Comparative cross-linking and mass spectrometry of an intact F-type ATPase suggest a role for phosphorylation.
Schmidt C., Zhou M., Marriott H., Morgner N., Politis A., Robinson CV.

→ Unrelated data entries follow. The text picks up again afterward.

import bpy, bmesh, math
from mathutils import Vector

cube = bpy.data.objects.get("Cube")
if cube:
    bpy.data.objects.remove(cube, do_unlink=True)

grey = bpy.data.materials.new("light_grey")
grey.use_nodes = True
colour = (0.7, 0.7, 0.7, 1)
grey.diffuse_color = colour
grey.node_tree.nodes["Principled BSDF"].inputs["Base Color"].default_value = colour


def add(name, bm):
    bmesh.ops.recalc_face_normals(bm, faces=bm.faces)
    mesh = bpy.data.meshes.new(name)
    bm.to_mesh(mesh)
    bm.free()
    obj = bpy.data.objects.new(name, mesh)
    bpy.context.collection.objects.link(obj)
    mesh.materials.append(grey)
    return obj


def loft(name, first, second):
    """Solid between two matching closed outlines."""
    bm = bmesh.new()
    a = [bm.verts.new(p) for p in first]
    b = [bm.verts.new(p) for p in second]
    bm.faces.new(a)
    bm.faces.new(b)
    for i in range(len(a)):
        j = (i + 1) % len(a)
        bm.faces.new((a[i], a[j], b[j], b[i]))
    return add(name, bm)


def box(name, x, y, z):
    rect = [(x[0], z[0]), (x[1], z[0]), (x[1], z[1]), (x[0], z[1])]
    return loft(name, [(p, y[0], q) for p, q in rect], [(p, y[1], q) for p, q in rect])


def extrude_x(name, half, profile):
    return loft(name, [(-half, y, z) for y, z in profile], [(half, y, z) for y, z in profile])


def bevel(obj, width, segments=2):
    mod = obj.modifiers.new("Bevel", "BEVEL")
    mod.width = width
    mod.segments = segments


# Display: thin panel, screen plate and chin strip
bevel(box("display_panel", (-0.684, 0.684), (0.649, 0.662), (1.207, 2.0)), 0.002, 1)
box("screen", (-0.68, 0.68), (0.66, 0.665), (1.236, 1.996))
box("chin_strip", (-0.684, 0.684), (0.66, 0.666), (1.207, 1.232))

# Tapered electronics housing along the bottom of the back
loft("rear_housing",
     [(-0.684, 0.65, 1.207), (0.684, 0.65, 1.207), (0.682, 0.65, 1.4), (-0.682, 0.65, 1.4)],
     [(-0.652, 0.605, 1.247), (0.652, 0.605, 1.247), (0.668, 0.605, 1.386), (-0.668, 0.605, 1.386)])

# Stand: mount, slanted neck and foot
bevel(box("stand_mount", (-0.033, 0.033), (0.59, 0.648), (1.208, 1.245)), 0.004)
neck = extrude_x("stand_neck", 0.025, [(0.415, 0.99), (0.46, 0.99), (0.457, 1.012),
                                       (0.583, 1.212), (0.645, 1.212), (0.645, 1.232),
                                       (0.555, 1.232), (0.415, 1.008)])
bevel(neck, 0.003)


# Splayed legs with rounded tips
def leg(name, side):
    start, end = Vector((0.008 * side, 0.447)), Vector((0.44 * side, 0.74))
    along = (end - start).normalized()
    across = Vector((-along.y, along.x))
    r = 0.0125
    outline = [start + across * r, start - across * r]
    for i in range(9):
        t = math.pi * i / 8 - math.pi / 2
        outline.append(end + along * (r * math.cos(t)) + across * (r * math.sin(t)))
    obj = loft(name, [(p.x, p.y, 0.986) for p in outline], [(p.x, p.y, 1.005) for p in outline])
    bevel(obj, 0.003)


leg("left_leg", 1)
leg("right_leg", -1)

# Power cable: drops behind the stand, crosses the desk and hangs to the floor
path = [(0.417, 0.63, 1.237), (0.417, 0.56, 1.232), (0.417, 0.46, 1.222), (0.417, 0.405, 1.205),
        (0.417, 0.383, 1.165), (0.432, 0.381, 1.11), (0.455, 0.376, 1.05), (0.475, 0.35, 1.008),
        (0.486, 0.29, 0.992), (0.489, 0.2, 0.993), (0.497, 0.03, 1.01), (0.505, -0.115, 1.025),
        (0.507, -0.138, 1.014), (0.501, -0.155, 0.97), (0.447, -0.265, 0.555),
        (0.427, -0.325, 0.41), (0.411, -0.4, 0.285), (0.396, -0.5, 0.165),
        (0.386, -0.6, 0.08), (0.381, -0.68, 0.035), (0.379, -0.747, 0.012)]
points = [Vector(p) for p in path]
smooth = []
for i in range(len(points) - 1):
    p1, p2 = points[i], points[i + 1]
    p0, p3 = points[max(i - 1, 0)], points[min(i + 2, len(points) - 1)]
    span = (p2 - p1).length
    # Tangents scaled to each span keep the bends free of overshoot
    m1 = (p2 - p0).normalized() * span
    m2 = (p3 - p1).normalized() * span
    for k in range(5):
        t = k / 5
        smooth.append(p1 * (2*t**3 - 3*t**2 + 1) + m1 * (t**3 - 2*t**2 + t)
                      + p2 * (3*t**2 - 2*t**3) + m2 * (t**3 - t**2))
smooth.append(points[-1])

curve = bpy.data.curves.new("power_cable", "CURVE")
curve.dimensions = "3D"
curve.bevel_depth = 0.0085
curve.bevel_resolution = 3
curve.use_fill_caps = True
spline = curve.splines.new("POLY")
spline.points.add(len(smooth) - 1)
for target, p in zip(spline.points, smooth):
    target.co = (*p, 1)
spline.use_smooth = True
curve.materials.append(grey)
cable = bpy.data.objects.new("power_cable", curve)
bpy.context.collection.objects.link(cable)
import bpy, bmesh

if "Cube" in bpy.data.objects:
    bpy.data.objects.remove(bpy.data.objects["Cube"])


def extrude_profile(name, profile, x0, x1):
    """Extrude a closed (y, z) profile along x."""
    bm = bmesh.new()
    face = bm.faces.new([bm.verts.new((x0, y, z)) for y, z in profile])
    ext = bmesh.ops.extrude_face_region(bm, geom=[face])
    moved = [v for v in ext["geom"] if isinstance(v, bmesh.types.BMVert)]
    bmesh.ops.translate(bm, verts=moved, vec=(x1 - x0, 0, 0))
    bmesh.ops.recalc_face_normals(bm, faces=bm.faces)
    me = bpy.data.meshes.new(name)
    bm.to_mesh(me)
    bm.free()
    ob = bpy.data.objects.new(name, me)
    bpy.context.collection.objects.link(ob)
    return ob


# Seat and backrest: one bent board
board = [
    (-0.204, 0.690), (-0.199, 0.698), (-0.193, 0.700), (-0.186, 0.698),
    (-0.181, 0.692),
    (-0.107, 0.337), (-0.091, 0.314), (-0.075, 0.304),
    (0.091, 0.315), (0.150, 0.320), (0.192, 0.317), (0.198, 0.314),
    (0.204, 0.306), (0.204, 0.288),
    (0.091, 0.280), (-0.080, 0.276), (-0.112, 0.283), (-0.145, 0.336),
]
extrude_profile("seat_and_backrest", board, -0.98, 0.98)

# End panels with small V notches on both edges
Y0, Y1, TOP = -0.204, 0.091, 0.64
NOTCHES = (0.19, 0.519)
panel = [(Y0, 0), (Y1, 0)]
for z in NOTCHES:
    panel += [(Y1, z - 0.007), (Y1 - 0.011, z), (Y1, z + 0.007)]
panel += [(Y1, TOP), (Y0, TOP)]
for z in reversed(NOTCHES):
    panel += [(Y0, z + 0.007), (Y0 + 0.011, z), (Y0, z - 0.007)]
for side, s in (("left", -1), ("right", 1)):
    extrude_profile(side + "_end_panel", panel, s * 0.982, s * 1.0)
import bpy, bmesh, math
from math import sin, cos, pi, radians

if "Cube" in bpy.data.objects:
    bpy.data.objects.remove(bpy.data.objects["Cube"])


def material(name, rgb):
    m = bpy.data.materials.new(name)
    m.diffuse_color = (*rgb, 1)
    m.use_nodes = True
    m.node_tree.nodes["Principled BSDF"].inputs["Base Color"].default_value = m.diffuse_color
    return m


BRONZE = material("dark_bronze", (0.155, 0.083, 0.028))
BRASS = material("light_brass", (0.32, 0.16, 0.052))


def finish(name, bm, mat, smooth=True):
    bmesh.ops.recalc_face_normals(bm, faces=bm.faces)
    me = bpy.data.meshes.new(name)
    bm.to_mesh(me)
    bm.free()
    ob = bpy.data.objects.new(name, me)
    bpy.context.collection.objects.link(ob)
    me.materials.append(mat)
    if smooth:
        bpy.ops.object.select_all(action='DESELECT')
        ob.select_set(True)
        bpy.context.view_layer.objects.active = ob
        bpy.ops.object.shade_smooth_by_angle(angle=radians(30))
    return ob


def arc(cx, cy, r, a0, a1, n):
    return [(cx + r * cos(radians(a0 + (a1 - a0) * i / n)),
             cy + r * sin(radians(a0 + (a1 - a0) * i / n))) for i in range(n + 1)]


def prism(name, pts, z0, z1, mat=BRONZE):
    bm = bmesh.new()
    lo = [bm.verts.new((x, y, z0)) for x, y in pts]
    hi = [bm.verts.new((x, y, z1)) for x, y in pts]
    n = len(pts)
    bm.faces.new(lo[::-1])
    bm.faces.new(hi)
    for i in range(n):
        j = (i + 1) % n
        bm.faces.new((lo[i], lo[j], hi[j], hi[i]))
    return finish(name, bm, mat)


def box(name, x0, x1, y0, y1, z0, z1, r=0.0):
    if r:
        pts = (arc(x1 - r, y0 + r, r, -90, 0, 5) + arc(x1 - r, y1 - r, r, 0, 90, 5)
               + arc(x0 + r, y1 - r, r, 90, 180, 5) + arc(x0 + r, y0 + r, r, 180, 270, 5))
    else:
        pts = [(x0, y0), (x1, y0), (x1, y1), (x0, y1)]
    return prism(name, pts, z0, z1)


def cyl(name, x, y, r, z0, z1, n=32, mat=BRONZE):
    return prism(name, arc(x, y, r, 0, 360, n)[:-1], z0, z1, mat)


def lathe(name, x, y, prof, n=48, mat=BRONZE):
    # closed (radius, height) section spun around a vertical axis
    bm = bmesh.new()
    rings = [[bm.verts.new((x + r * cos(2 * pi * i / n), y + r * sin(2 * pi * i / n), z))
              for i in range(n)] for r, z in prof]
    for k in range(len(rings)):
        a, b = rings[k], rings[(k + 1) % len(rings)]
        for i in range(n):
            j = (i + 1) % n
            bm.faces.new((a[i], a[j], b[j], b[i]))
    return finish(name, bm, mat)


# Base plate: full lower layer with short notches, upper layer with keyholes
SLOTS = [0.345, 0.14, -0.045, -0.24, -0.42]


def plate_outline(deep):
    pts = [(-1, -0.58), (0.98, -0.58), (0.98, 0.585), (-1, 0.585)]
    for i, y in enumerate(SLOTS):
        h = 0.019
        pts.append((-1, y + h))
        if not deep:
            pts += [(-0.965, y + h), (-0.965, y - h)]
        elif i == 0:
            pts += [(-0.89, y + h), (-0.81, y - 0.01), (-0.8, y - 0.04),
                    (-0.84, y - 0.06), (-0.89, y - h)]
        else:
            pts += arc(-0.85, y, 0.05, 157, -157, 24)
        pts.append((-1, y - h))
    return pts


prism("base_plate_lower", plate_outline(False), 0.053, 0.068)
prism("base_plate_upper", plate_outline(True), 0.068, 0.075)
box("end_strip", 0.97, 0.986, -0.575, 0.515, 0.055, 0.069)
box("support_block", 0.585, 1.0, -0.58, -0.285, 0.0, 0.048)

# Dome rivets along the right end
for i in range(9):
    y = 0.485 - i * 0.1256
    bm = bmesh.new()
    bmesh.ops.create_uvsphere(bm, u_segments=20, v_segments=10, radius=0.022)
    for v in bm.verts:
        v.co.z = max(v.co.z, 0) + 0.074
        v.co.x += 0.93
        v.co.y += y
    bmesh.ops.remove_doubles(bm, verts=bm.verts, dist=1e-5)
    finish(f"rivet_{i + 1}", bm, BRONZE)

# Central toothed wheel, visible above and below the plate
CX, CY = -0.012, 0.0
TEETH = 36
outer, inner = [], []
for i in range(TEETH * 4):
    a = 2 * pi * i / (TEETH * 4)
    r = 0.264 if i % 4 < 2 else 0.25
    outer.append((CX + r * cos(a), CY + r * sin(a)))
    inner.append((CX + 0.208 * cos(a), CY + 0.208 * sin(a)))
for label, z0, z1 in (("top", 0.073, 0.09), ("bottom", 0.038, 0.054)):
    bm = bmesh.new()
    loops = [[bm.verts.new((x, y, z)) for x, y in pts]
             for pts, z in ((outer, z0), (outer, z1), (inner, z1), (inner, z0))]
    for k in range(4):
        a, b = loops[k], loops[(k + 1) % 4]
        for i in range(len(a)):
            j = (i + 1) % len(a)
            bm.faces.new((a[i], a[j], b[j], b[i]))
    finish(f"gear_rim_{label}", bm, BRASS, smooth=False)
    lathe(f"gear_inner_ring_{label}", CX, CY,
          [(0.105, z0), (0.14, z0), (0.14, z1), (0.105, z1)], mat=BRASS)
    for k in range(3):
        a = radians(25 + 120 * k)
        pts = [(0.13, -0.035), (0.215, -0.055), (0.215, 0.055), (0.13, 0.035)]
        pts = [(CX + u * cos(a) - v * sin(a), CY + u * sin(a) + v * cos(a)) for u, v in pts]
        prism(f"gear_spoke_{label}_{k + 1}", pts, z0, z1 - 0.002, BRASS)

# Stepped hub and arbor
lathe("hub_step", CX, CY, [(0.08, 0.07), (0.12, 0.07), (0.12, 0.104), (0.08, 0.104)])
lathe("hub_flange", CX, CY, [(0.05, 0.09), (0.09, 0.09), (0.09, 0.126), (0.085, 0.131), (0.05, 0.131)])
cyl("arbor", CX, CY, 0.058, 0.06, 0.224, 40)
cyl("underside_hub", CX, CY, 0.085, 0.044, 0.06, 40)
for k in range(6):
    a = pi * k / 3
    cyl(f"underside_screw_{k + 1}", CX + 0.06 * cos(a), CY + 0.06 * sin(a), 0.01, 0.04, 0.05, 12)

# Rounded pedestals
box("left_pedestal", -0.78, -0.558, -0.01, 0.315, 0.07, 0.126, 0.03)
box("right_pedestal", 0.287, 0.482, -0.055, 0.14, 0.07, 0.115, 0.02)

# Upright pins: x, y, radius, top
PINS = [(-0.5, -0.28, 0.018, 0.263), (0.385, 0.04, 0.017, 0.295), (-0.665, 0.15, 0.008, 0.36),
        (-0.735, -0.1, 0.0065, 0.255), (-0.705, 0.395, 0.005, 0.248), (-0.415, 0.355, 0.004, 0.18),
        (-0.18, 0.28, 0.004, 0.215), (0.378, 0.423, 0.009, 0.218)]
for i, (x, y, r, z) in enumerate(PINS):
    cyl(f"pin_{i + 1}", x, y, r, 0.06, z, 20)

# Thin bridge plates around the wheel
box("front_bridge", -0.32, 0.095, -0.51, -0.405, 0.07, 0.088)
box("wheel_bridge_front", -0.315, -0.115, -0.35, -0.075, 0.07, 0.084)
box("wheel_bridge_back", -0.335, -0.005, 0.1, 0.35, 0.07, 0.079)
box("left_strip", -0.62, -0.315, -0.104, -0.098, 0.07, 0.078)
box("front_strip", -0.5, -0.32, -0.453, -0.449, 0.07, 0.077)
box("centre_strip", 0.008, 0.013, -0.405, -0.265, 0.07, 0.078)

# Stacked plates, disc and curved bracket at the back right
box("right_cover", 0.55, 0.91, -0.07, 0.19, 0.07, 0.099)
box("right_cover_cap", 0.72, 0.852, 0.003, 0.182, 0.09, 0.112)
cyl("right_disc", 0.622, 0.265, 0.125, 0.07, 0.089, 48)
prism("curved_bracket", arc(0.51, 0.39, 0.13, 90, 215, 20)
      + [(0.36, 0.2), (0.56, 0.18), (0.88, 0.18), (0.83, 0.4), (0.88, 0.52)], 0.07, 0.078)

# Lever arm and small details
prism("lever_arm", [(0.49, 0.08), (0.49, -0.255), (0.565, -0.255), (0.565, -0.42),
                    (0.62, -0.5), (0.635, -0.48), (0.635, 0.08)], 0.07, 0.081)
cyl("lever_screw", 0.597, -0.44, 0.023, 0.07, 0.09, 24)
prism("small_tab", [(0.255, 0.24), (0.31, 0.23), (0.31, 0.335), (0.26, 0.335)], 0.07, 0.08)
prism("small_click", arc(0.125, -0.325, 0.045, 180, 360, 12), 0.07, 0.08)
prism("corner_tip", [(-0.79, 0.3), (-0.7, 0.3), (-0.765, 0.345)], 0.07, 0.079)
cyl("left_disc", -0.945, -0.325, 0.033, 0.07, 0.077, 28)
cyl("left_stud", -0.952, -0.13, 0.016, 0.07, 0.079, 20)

F-type ATPases are highly conserved enzymes used primarily for the synthesis of ATP. Here we apply mass spectrometry to the F1FO-ATPase, isolated from spinach chloroplasts, and uncover multiple modifications in soluble and membrane subunits. Mass spectra of the intact ATPase define a stable lipid 'plug' in the FO complex and reveal the stoichiometry of nucleotide binding in the F1 head. Comparing complexes formed in solution from an untreated ATPase with one incubated with a phosphatase reveals that the dephosphorylated enzyme has reduced nucleotide occupancy and decreased stability. By contrasting chemical cross-linking of untreated and dephosphorylated forms we show that cross-links are retained between the head and base, but are significantly reduced in the head, stators and stalk. Conformational changes at the catalytic interface, evidenced by changes in cross-linking, provide a rationale for reduced nucleotide occupancy and highlight a role for phosphorylation in regulating nucleotide binding and stability of the chloroplast ATPase.